TASK REQUIREMENTS - The answer must consist of each line below that contains the word "grey", copied in full.

--- SUPPLIED MATERIAL ---

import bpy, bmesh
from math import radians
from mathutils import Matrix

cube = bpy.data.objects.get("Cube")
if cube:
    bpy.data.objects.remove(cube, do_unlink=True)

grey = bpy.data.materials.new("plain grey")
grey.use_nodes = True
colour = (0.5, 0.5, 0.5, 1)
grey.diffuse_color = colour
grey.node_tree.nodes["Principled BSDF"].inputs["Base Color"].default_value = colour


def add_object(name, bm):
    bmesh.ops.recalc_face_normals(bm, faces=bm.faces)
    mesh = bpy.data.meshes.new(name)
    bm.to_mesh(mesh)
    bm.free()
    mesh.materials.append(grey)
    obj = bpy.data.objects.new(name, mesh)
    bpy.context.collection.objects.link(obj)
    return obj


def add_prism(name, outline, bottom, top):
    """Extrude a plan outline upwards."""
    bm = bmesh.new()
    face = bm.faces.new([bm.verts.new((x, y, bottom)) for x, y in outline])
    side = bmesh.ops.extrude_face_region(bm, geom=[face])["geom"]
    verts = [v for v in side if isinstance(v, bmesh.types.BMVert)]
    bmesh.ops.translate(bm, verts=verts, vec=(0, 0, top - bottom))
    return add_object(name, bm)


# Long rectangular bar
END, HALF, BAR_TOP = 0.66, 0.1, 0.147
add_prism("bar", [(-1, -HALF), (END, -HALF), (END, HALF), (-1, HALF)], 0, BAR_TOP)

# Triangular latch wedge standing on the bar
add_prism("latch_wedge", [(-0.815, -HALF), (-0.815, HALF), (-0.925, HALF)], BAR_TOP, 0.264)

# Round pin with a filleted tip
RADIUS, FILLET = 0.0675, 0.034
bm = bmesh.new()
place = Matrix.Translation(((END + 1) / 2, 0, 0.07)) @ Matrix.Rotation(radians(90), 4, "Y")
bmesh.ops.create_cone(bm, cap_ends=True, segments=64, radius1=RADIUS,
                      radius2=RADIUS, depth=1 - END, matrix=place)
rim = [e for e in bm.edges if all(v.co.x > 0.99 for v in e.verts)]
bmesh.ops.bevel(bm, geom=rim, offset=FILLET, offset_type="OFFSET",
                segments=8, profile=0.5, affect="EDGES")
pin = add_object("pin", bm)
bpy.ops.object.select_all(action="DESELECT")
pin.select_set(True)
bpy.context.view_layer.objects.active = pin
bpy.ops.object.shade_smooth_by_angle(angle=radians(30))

---

ANSWER TO THIS EXERCISE -
grey = bpy.data.materials.new("plain grey")
grey.use_nodes = True
grey.diffuse_color = colour
grey.node_tree.nodes["Principled BSDF"].inputs["Base Color"].default_value = colour
    mesh.materials.append(grey)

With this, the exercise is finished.